The array of live-action adaptations of movies like “Beauty and the Beast” and “Cinderella,” films that were the axis of many people’s childhoods, shows Disney’s recent efforts to expand its bounds cinematically. So, the announcement of a live-action version of “Aladdin” came as no surprise.
The December/January cover of Entertainment Weekly, with the faces of co-stars Mena Massoud, Naomi Scott and Hollywood heavyweight Will Smith as the film’s blue-skinned Genie, incited a sense of elation from fans of the classic animated film.
The anticipation, however, was marked with borages of skepticism that outweighed fans’ excitement. With the release of the movie’s first-look trailer, fans trashed the cringy glimpse of Smith as the CGI Genie and questioned the story’s execution. And in the face of skeptics, Disney stood its ground in hopes that the film and its vision would hold on its own.
Director Guy Ritchie guides the new take on the 1992 original film, which was renowned by fans and critics, earning nearly half-a-billion dollars in global revenue. Though the “Sherlock Holmes” director made use of the story’s source material, he added new elements to the film. With new songs, an updated Alan Menken score and emphasis on Princess Jasmine, played by Naomi Scott, and her pursuit of empowerment, the film evenly brushes the lines of nostalgia while offering inklings of nuance on the decades-old story of its title character.
Aladdin, played by Egyptian-born actor Mena Massoud, encapsulates everything that made the character one of the most popular in Disney’s film gallery. Between him swinging between buildings and ravaging through the beautifully stunning streets of Agrabah, Massoud seizes Aladdin’s childlike charm. In fact, all of the actors performances make up much of the movie’s success, including the unexpected insertion of Nasim Pedrad as Princess Jasmine’s handmaid, Dalia.
The relationship between Princess Jasmine and Aladdin and Jafar’s (Marwan Kenzari) power-induced ambitions to obtain the magic lamp are as convincing as the 27-year-old original. And when given moments of creative freedom, Will Smith displays the light-hearted charisma that mirrored the great Robin Williams’ iconic take on the captivating wish-giver.
Why? It’s simple: Will Smith is charismatic and shows he’s capable of commanding a character of the Genie’s magnitude. It’s when he’s spoon-fed lines or direction that he begins walking a tightrope only Williams was able to balance. In moments, he’s a shadowed replica of Williams and his unmatched performance. But for most of the film, Smith perfectly lands the character’s unique comedic corks and larger-than-life persona, making him the highlight of the mystical tale.
At times, some of the story’s musical elements come up short. Songs like “Arabian Nights” and “Prince Ali” are flattened from weak vocal performances or bland choreography. Sometimes coming off like half-ass Broadway versions of the story’s classic strains. Though, musical numbers like “A Whole New World” and Oscar winners Benj Pasek and Justin Paul-penned “Speechless” pull back the film’s fleeting spark.

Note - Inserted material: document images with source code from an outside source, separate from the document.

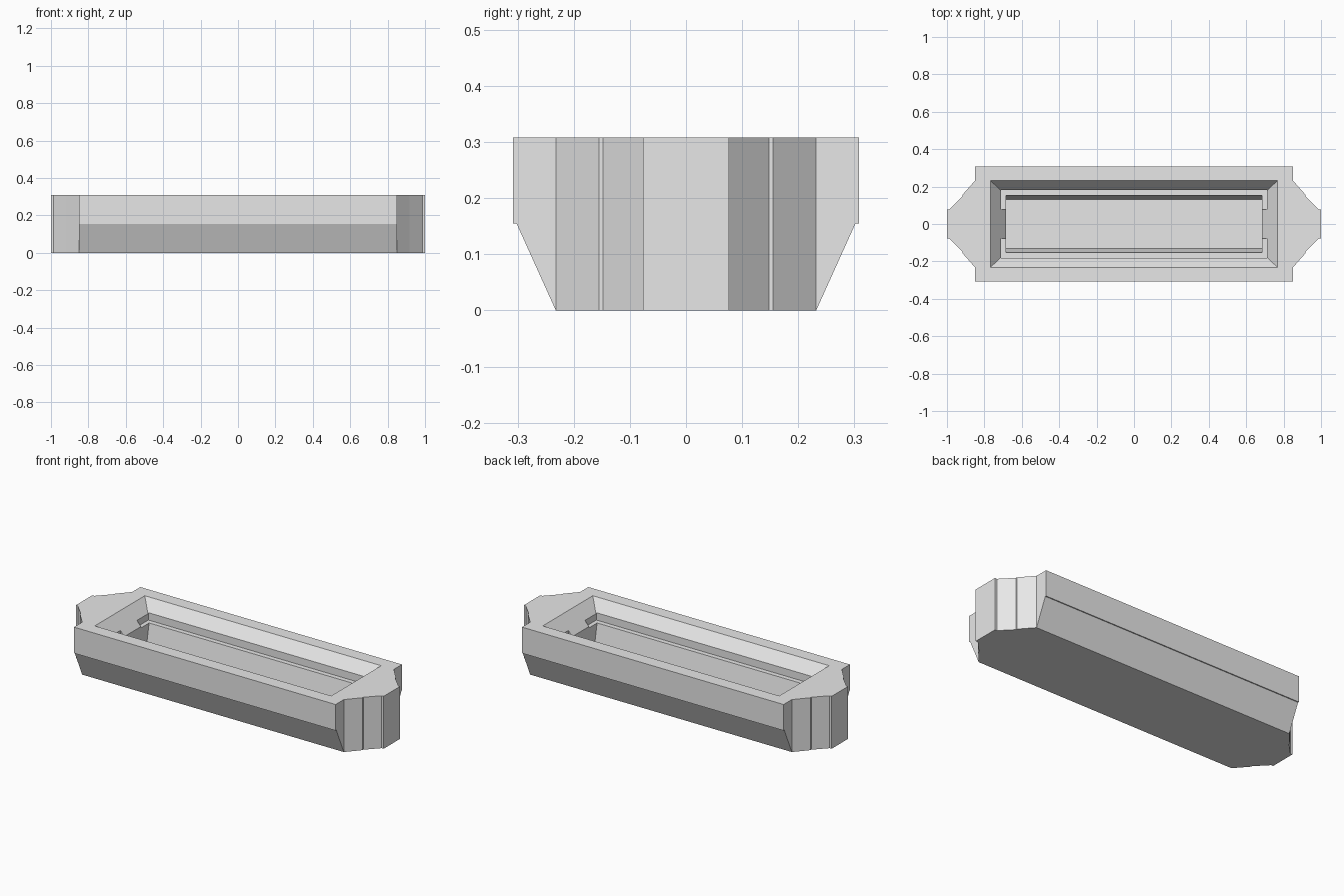
import bpy
import bmesh

cube = bpy.data.objects.get("Cube")
if cube:
    bpy.data.objects.remove(cube, do_unlink=True)

grey = bpy.data.materials.new("light grey")
grey.use_nodes = True
grey.diffuse_color = (0.8, 0.8, 0.8, 1)
grey.node_tree.nodes["Principled BSDF"].inputs["Base Color"].default_value = (0.8, 0.8, 0.8, 1)


def loft(name, loops):
    """Closed solid skinned through matching loops of points."""
    bm = bmesh.new()
    rings = [[bm.verts.new(p) for p in loop] for loop in loops]
    n = len(rings[0])
    for a, b in zip(rings, rings[1:]):
        for i in range(n):
            j = (i + 1) % n
            bm.faces.new((a[i], a[j], b[j], b[i]))
    bm.faces.new(rings[0][::-1])
    bm.faces.new(rings[-1])
    bmesh.ops.recalc_face_normals(bm, faces=bm.faces)
    mesh = bpy.data.meshes.new(name)
    bm.to_mesh(mesh)
    bm.free()
    mesh.materials.append(grey)
    obj = bpy.data.objects.new(name, mesh)
    bpy.context.collection.objects.link(obj)
    return obj


def rect(x, y, z):
    return [(-x, -y, z), (x, -y, z), (x, y, z), (-x, y, z)]


def combine(target, tool, operation):
    mod = target.modifiers.new(tool.name, "BOOLEAN")
    mod.operation, mod.solver, mod.object = operation, "EXACT", tool
    tool.hide_render = True
    bpy.context.view_layer.objects.active = target
    bpy.ops.object.modifier_apply(modifier=mod.name)
    bpy.data.objects.remove(tool, do_unlink=True)


height = 0.308

# Long trough body with undercut lower sides
side = [(0.232, 0), (0.302, 0.155), (0.308, 0.155), (0.308, height)]
section = side + [(-y, z) for y, z in reversed(side)]
body = loft("trough_body", [[(x, y, z) for y, z in section] for x in (-0.85, 0.85)])

# Stepped, tapering ends
quarter = [(0.85, 0.232), (0.918, 0.155), (0.918, 0.148), (0.987, 0.077), (1.0, 0.077)]
half = quarter + [(x, -y) for x, y in reversed(quarter)]
plan = half + [(-x, -y) for x, y in half]
ends = loft("tapered_ends", [[(x, y, z) for x, y in plan] for z in (0, height)])
combine(body, ends, "UNION")

# Sloping basin with a deeper pocket
basin = loft("basin_cutter", [rect(0.7846, 0.2474, 0.328),
                              rect(0.685, 0.155, 0.208),
                              rect(0.685, 0.13, 0.077)])
combine(body, basin, "DIFFERENCE")

# Ledge along each long wall, returning a little way around the ends
for s in (-1, 1):
    ledge = loft("ledge_cutter", [[(x, s * y, z) for x, y in
                                   ((-0.71, 0.077), (0.71, 0.077), (0.71, 0.182), (-0.71, 0.182))]
                                  for z in (0.2, 0.26)])
    combine(body, ledge, "DIFFERENCE")
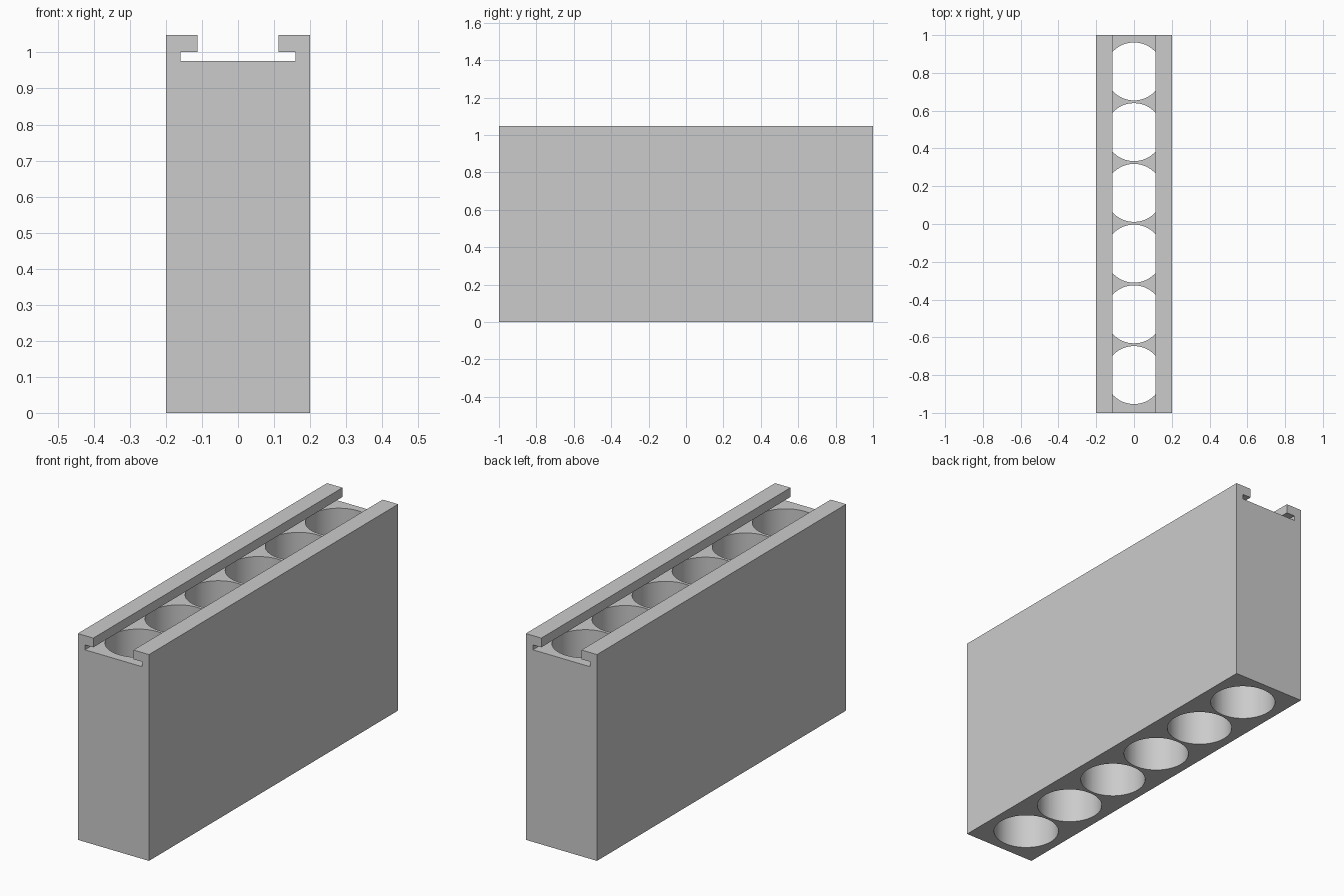
import bpy
import bmesh

if "Cube" in bpy.data.objects:
    bpy.data.objects.remove(bpy.data.objects["Cube"], do_unlink=True)

LENGTH = 2.0
HOLES, PITCH, RADIUS, SHIFT = 6, 0.3215, 0.1535, 0.004

# Plain grey material
grey = bpy.data.materials.new("light_grey")
grey.use_nodes = True
colour = (0.6, 0.6, 0.6, 1)
grey.diffuse_color = colour
grey.node_tree.nodes["Principled BSDF"].inputs["Base Color"].default_value = colour


def make_object(name, bm):
    bmesh.ops.recalc_face_normals(bm, faces=bm.faces)
    mesh = bpy.data.meshes.new(name)
    bm.to_mesh(mesh)
    bm.free()
    mesh.materials.append(grey)
    obj = bpy.data.objects.new(name, mesh)
    bpy.context.collection.objects.link(obj)
    return obj


# Block with an undercut lid channel: mirrored half profile, extruded along y
half = [(0.2, 0), (0.2, 1.048), (0.113, 1.048), (0.113, 1.001),
        (0.16, 1.001), (0.16, 0.976)]
profile = half + [(-x, z) for x, z in reversed(half)]
bm = bmesh.new()
face = bm.faces.new([bm.verts.new((x, -LENGTH / 2, z)) for x, z in profile])
side = bmesh.ops.extrude_face_region(bm, geom=[face])
moved = [v for v in side["geom"] if isinstance(v, bmesh.types.BMVert)]
bmesh.ops.translate(bm, verts=moved, vec=(0, LENGTH, 0))
body = make_object("tube_block", bm)

# Row of round through holes
bm = bmesh.new()
for i in range(HOLES):
    rod = bmesh.ops.create_cone(bm, cap_ends=True, segments=64,
                                radius1=RADIUS, radius2=RADIUS, depth=3)
    y = (i - (HOLES - 1) / 2) * PITCH + SHIFT
    bmesh.ops.translate(bm, verts=rod["verts"], vec=(0, y, 0))
# Keep the rods clear of the lips: they are narrower than the channel floor only
for v in bm.verts:
    v.co.z = 0.99 if v.co.z > 0 else -0.1
cutter = make_object("hole_cutter", bm)
cutter.hide_render = True

cut = body.modifiers.new("holes", "BOOLEAN")
cut.operation = "DIFFERENCE"
cut.solver = "EXACT"
cut.object = cutter

bpy.ops.object.select_all(action="DESELECT")
body.select_set(True)
bpy.context.view_layer.objects.active = body
bpy.ops.object.modifier_apply(modifier=cut.name)
bpy.data.objects.remove(cutter, do_unlink=True)
bpy.ops.object.shade_smooth_by_angle()
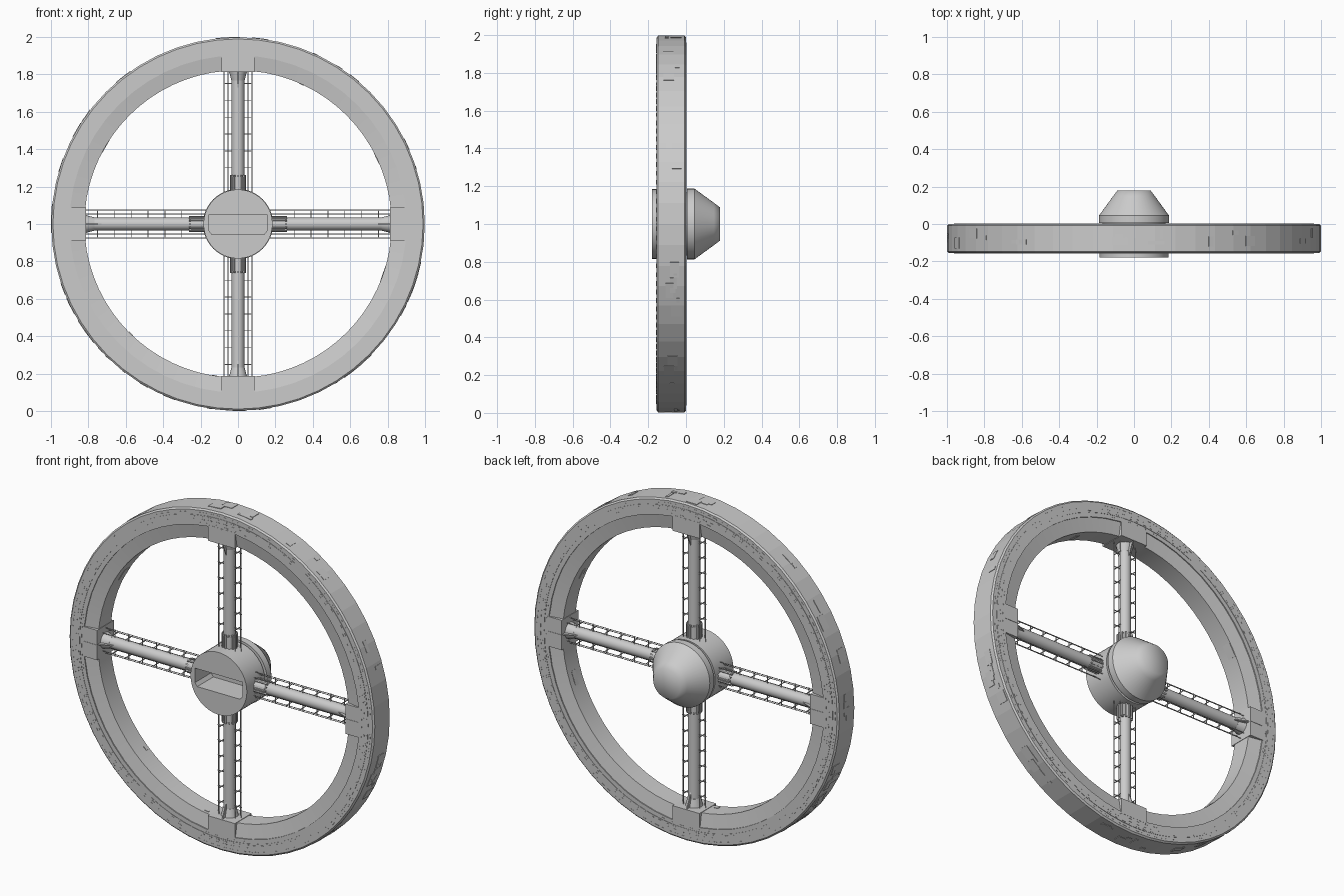
import bpy, bmesh, math, random
from mathutils import Matrix, Vector

if "Cube" in bpy.data.objects:
    bpy.data.objects.remove(bpy.data.objects["Cube"])
random.seed(4)
CENTRE = Matrix.Translation((0, 0, 1))
MID = -0.077  # y of the wheel's middle plane

# One hull colour
hull = bpy.data.materials.new("hull grey")
hull.use_nodes = True
hull.diffuse_color = (0.6, 0.6, 0.6, 1)
hull.node_tree.nodes["Principled BSDF"].inputs["Base Color"].default_value = hull.diffuse_color


def finish(name, bm, angle=30):
    bmesh.ops.recalc_face_normals(bm, faces=bm.faces)
    me = bpy.data.meshes.new(name)
    bm.to_mesh(me)
    bm.free()
    me.materials.append(hull)
    ob = bpy.data.objects.new(name, me)
    bpy.context.collection.objects.link(ob)
    if angle:
        bpy.ops.object.select_all(action='DESELECT')
        ob.select_set(True)
        bpy.context.view_layer.objects.active = ob
        bpy.ops.object.shade_smooth_by_angle(angle=math.radians(angle))
    return ob


def lathe(name, profile, steps, closed=False, angle=30):
    """Spin (radius, y) points about the wheel axis."""
    bm = bmesh.new()
    vs = [bm.verts.new((r, y, 1)) for r, y in profile]
    pairs = list(zip(vs, vs[1:])) + ([(vs[-1], vs[0])] if closed else [])
    edges = [bm.edges.new(p) for p in pairs]
    bmesh.ops.spin(bm, geom=vs + edges, cent=(0, 0, 1), axis=(0, 1, 0),
                   angle=math.tau, steps=steps)
    bmesh.ops.remove_doubles(bm, verts=bm.verts, dist=1e-4)
    return finish(name, bm, angle)


def box(bm, lo, hi, mat=Matrix()):
    lo, hi = Vector(lo), Vector(hi)
    m = mat @ Matrix.Translation((lo + hi) / 2) @ Matrix.Diagonal((*(hi - lo), 1))
    bmesh.ops.create_cube(bm, size=1, matrix=m)


def post(bm, x, y, z0, z1, r0, r1, sides):
    bmesh.ops.create_cone(bm, cap_ends=True, segments=sides, radius1=r0, radius2=r1,
                          depth=z1 - z0, matrix=Matrix.Translation((x, y, (z0 + z1) / 2)))


def turn(a):
    return CENTRE @ Matrix.Rotation(a, 4, 'Y')


# Wheel rim: faceted outer band with bevelled edges, thinner inner band
lathe("outer_rim", [(0.9, 0), (0.988, 0), (0.997, -0.008), (0.997, -0.147),
                    (0.988, -0.155), (0.9, -0.155)], 56, True, 0)
lathe("inner_rim", [(0.82, -0.02), (0.91, -0.004), (0.91, -0.151), (0.82, -0.135)], 72, True)

# Raised bands on both rim faces
for name, y0, y1 in (("front_band", -0.157, -0.15), ("back_band", -0.005, 0.002)):
    lathe(name, [(0.925, y0), (0.96, y0), (0.96, y1), (0.925, y1)], 72, True)

# Rows of small raised windows on both faces, denser near the spokes
bm = bmesh.new()
for r, n in ((0.915, 96), (0.935, 120), (0.95, 120), (0.973, 144)):
    for i in range(n):
        a = math.tau * (i + 0.5) / n
        near = abs((a + math.pi / 4) % (math.pi / 2) - math.pi / 4) < 0.2
        if not near and (r < 0.93 or random.random() < 0.25):
            continue
        h, w = (0.0025, 0.012) if near else (0.0015, 0.01)
        top = 0.002 if 0.925 < r < 0.96 else 0
        for y in (top, -0.155 - top):
            box(bm, (-w, y - 0.001, r - h), (w, y + 0.001, r + h), turn(a))
finish("rim_windows", bm, 0)

# Hull plates scattered over the outer and inner rim surfaces
bm = bmesh.new()
for i in range(48):
    a = random.uniform(0, math.tau)
    w, d = random.uniform(0.008, 0.045), random.uniform(0.006, 0.03)
    y = MID + random.uniform(-0.035, 0.035)
    box(bm, (-w, y - d, 0.99), (w, y + d, 0.9985), turn(a))
    if i % 6 == 0:
        box(bm, (-w, y - d, 0.817), (w, y + d, 0.825), turn(a))
finish("hull_plates", bm, 0)

# Hub body with a deep docking slot cut in the front
hub = lathe("hub_body", [(0, -0.18), (0.184, -0.18), (0.184, -0.01), (0.168, -0.01),
                         (0.168, 0.012), (0, 0.012)], 48)
bm = bmesh.new()
outline = [(-0.155, 1.05), (0.155, 1.05), (0.155, 0.965), (0.14, 0.945),
           (-0.14, 0.945), (-0.155, 0.965)]
face = bm.faces.new([bm.verts.new((x, -0.25, z)) for x, z in outline])
grown = bmesh.ops.extrude_face_region(bm, geom=[face])["geom"]
bmesh.ops.translate(bm, vec=(0, 0.22, 0),
                    verts=[g for g in grown if isinstance(g, bmesh.types.BMVert)])
cutter = finish("slot_cutter", bm, 0)
cutter.hide_render = True
cut = hub.modifiers.new("slot", 'BOOLEAN')
cut.operation, cut.object = 'DIFFERENCE', cutter
bpy.context.view_layer.objects.active = hub
bpy.ops.object.modifier_apply(modifier=cut.name)
bpy.data.objects.remove(cutter)

# Rear collar and smooth blunt dome
lathe("rear_collar", [(0, 0.005), (0.187, 0.005), (0.187, 0.045), (0, 0.045)], 48)
lathe("rear_dome", [(0.187, 0.045), (0.112, 0.148), (0.088, 0.18), (0, 0.18)], 48, angle=60)

# Four spokes, each with collars, fins, side rails and a rim block
for k, side in enumerate(("top", "left", "bottom", "right")):
    parts = {}

    bm = parts["spoke"] = bmesh.new()
    post(bm, 0, MID, 0.175, 0.85, 0.034, 0.034, 20)
    post(bm, 0, MID, 0.765, 0.815, 0.035, 0.048, 20)

    # Ribbed collar against the hub
    bm = parts["hub_collar"] = bmesh.new()
    post(bm, 0, MID, 0.175, 0.25, 0.038, 0.038, 12)
    for i in range(12):
        m = Matrix.Translation((0, MID, 0)) @ Matrix.Rotation(math.tau * i / 12, 4, 'Z')
        box(bm, (0.03, -0.004, 0.175), (0.043, 0.004, 0.262), m)

    # Block where the spoke meets the rim
    bm = parts["rim_block"] = bmesh.new()
    box(bm, (-0.088, -0.156, 0.812), (0.088, 0.001, 0.905))
    for y in (-0.156, 0.001):
        box(bm, (-0.002, y - 0.002, 0.812), (0.002, y + 0.002, 0.9))

    # Gusset fins between spoke and block
    bm = parts["fins"] = bmesh.new()
    for s in (-1, 1):
        fin = bm.faces.new([bm.verts.new((-0.003, MID + s * d, z))
                            for d, z in ((0.03, 0.72), (0.03, 0.815), (0.07, 0.815))])
        grown = bmesh.ops.extrude_face_region(bm, geom=[fin])["geom"]
        bmesh.ops.translate(bm, vec=(0.006, 0, 0),
                            verts=[g for g in grown if isinstance(g, bmesh.types.BMVert)])

    # Thin rails along both sides, held by short brackets
    bm = parts["rails"] = bmesh.new()
    for s in (-1, 1):
        for x, y in ((0.053, MID - 0.025), (0.075, MID), (0.053, MID + 0.025)):
            post(bm, s * x, y, 0.17, 0.815, 0.002, 0.002, 6)
        for i in range(6):
            z = 0.3 + 0.09 * i
            x0, x1 = sorted((s * 0.03, s * 0.078))
            box(bm, (x0, MID - 0.002, z - 0.002), (x1, MID + 0.002, z + 0.002))
            x0, x1 = sorted((s * 0.051, s * 0.055))
            box(bm, (x0, MID - 0.03, z - 0.002), (x1, MID + 0.03, z + 0.002))

    for name, bm in parts.items():
        bm.transform(turn(k * math.pi / 2))
        finish(f"{side}_{name}", bm, 30 if name == "spoke" else 0)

In spite of its flaws, “Aladdin” successfully projects the emotion and feel of the original, while maintaining its own tasteful doses of originality. Did we need another live-action from Disney? Probably not. But the film captured what made the animated version so gratifying.